We have a number of species on display at the moment including a variety of Giant African Fruit Beetles and the almighty Goliath Beetles!

Sizeable Stick Insects

See if you can find our stick insects, their camouflage is brilliant to help them hide from predators. We have long thin ones, short spiky ones and even one of the heaviest stick insects in the world.

Jungle Nymphs

Heteropteryx dilatata

The Jungle Nymph is among a number of species of stick insects we have on diplay. Originating from Malaysia it is one of the heaviest insects in the world. The males and females of this species are very different. The boys are small and slender with long wings on their backs for flying and are mottled brown in colour.
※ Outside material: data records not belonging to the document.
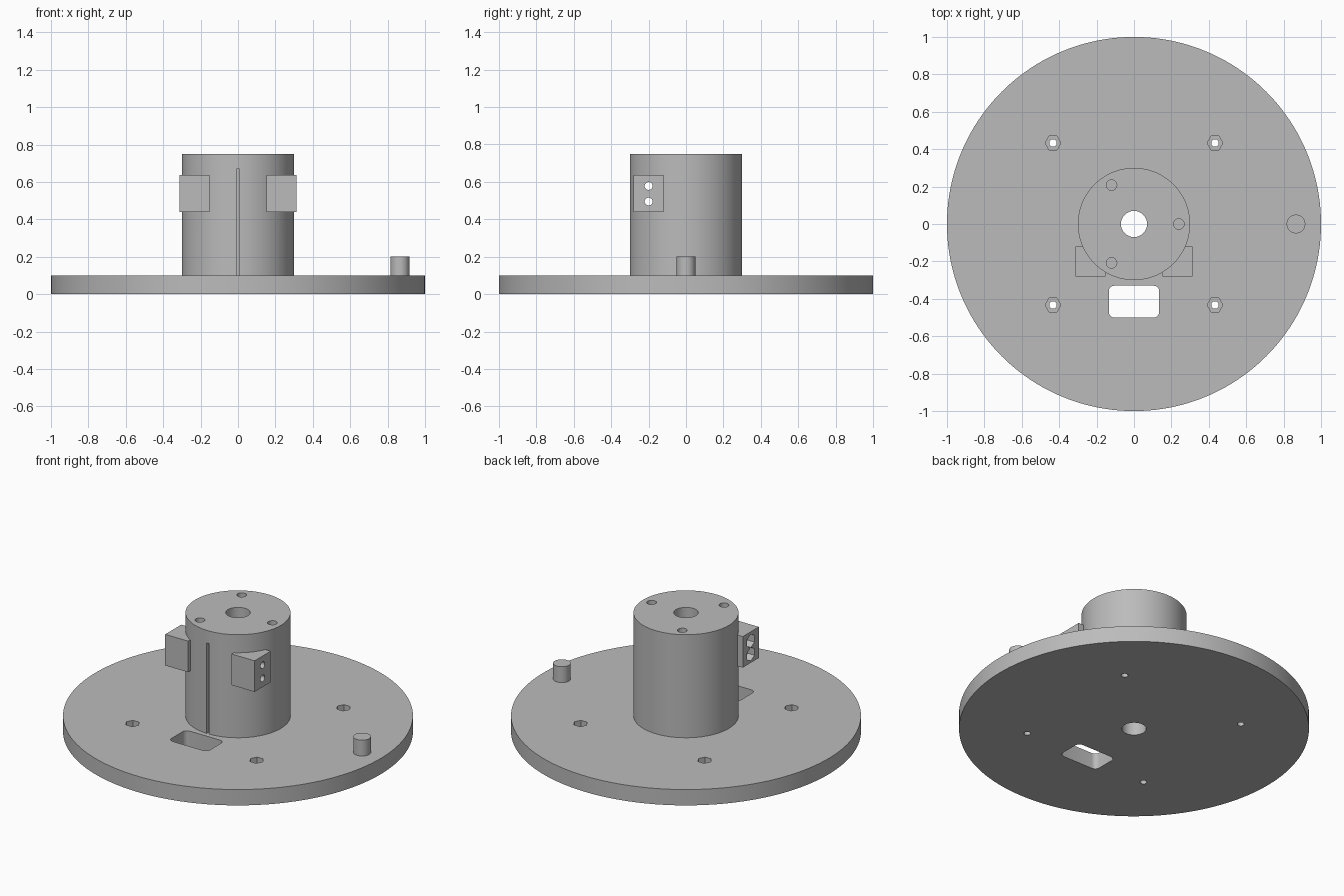
import bpy, bmesh
from math import radians, sin, cos, pi
from mathutils import Matrix

cube = bpy.data.objects.get("Cube")
if cube:
    bpy.data.objects.remove(cube, do_unlink=True)

grey = bpy.data.materials.new("plain grey")
grey.use_nodes = True
COLOUR = (0.5, 0.5, 0.5, 1)
grey.diffuse_color = COLOUR
grey.node_tree.nodes["Principled BSDF"].inputs["Base Color"].default_value = COLOUR

PLATE_TOP, COLUMN_TOP, COLUMN_R = 0.1, 0.75, 0.3


def finish(name, bm):
    bmesh.ops.recalc_face_normals(bm, faces=bm.faces)
    mesh = bpy.data.meshes.new(name)
    bm.to_mesh(mesh)
    bm.free()
    mesh.materials.append(grey)
    obj = bpy.data.objects.new(name, mesh)
    bpy.context.collection.objects.link(obj)
    return obj


def cylinder(name, x, y, z0, z1, r, sides=48, turn=0):
    bm = bmesh.new()
    bmesh.ops.create_cone(bm, cap_ends=True, segments=sides, radius1=r, radius2=r, depth=z1 - z0,
                          matrix=Matrix.Translation((x, y, (z0 + z1) / 2)) @ Matrix.Rotation(turn, 4, 'Z'))
    return finish(name, bm)


def cross_cylinder(name, x0, x1, y, z, r, sides=32, turn=0):
    """Cylinder lying along x."""
    bm = bmesh.new()
    bmesh.ops.create_cone(bm, cap_ends=True, segments=sides, radius1=r, radius2=r, depth=abs(x1 - x0),
                          matrix=Matrix.Translation(((x0 + x1) / 2, y, z))
                          @ Matrix.Rotation(pi / 2, 4, 'Y') @ Matrix.Rotation(turn, 4, 'Z'))
    return finish(name, bm)


def box(name, x0, x1, y0, y1, z0, z1, corner=0):
    bm = bmesh.new()
    size = Matrix.Diagonal((x1 - x0, y1 - y0, z1 - z0, 1))
    bmesh.ops.create_cube(bm, size=1, matrix=Matrix.Translation(
        ((x0 + x1) / 2, (y0 + y1) / 2, (z0 + z1) / 2)) @ size)
    if corner:
        upright = [e for e in bm.edges if abs(e.verts[0].co.z - e.verts[1].co.z) > 0.01]
        bmesh.ops.bevel(bm, geom=upright, offset=corner, segments=6, profile=0.5, affect='EDGES')
    return finish(name, bm)


def cut(target, cutters):
    """Subtract each cutter, bake the result and drop the cutters."""
    for c in cutters:
        c.hide_render = True
        mod = target.modifiers.new("cut", 'BOOLEAN')
        mod.operation, mod.solver, mod.object = 'DIFFERENCE', 'EXACT', c
    bpy.context.view_layer.update()
    baked = bpy.data.meshes.new_from_object(
        target.evaluated_get(bpy.context.evaluated_depsgraph_get()))
    target.modifiers.clear()
    target.data = baked
    for c in cutters:
        bpy.data.objects.remove(c, do_unlink=True)


# Round base plate with centre bore, cable slot and four nut pockets
plate = cylinder("base_plate", 0, 0, 0, PLATE_TOP, 1, 160)
cutters = [cylinder("bore_cutter", 0, 0, -0.1, 0.2, 0.07),
           box("slot_cutter", -0.135, 0.135, -0.5, -0.33, -0.1, 0.2, 0.03)]
for sx in (-1, 1):
    for sy in (-1, 1):
        x, y = sx * 0.433, sy * 0.433
        cutters.append(cylinder("screw_cutter", x, y, -0.1, 0.2, 0.02, 24))
        cutters.append(cylinder("nut_cutter", x, y, 0.05, 0.2, 0.042, 6, pi / 2))
cut(plate, cutters)

# Central column with bore, front slit, cross bores and top screw holes
column = cylinder("column", 0, 0, PLATE_TOP, COLUMN_TOP, COLUMN_R, 96)
cutters = [cylinder("bore_cutter", 0, 0, 0, 0.9, 0.07),
           box("slit_cutter", -0.009, 0.009, -0.4, 0, 0, 0.67)]
BORE_HEIGHTS = (0.495, 0.578)
for z in BORE_HEIGHTS:
    cutters.append(cross_cylinder("cross_cutter", -0.5, 0.5, -0.2, z, 0.021))
for angle in (0, 120, 240):
    a = radians(angle)
    cutters.append(cylinder("top_screw_cutter", 0.24 * cos(a), 0.24 * sin(a), 0.6, 0.9, 0.028, 32))
cut(column, cutters)

# Clamp lugs on both sides of the column; the one at -x holds the nuts
lugs = []
for side, name in ((1, "left_lug"), (-1, "right_lug")):
    x0, x1 = sorted((side * 0.152, side * 0.312))
    lug = box(name, x0, x1, -0.28, -0.12, 0.44, 0.636)
    cutters = [cylinder("column_cutter", 0, 0, 0, 0.9, COLUMN_R, 96)]
    for z in BORE_HEIGHTS:
        cutters.append(cross_cylinder("cross_cutter", -0.5, 0.5, -0.2, z, 0.021))
        if side < 0:
            cutters.append(cross_cylinder("nut_cutter", -0.4, -0.265, -0.2, z, 0.042, 6, pi / 2))
    cut(lug, cutters)
    lugs.append(lug)

# Locating peg near the plate rim
peg = cylinder("peg", 0.866, 0, PLATE_TOP, 0.2, 0.05)

# Smooth the round walls, keep the edges sharp
bpy.ops.object.select_all(action='DESELECT')
for obj in (plate, column, peg, *lugs):
    obj.select_set(True)
bpy.context.view_layer.objects.active = plate
bpy.ops.object.shade_smooth_by_angle(angle=radians(30))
Whereas, the girls are much larger with wings that are shorter and rounder and therefore not used for flight at all. However, the girls can rub their wings together to produce a loud rustling noise to deter predators. The females are usually green in colouration but occasionally they are yellow or pink.

Male eating Mantids

Mantis are beautiful and intriguing insects of many different shapes and sizes. They do all share some of the same characteristics which are as follows. They have triangular heads with large bulging eyes that provide them with an excellent field of vision. They have six legs, four of which they stand upon, their forelegs however, are highly adapted with needle sharp spines for catching passing insects. Some have magnificent wings, although mantis wings are not always used for flight. They are often used for diematic displays in which the mantis reveals its wings, which are covered in intricate eye spots that can be used to deter predators. Mantis also have a fearsome reputation in the insect world as the females often devour their mates!

Dead Leaf Mantis

Deroplatys dessicata

The Dead Leaf Mantis named for its fantastic leaf like camouflage, is a particularly ferocious species from Malaysia. Females are much larger than males and are capable of producing a magnificent threat display when startled. They will open up their wings and rotate their forearms to reveal detailed eyespot patterns which will frighten away approaching predators. The males can also produce this threat response, but with wings that are well adapted for flight it’s much easier for them to fly away.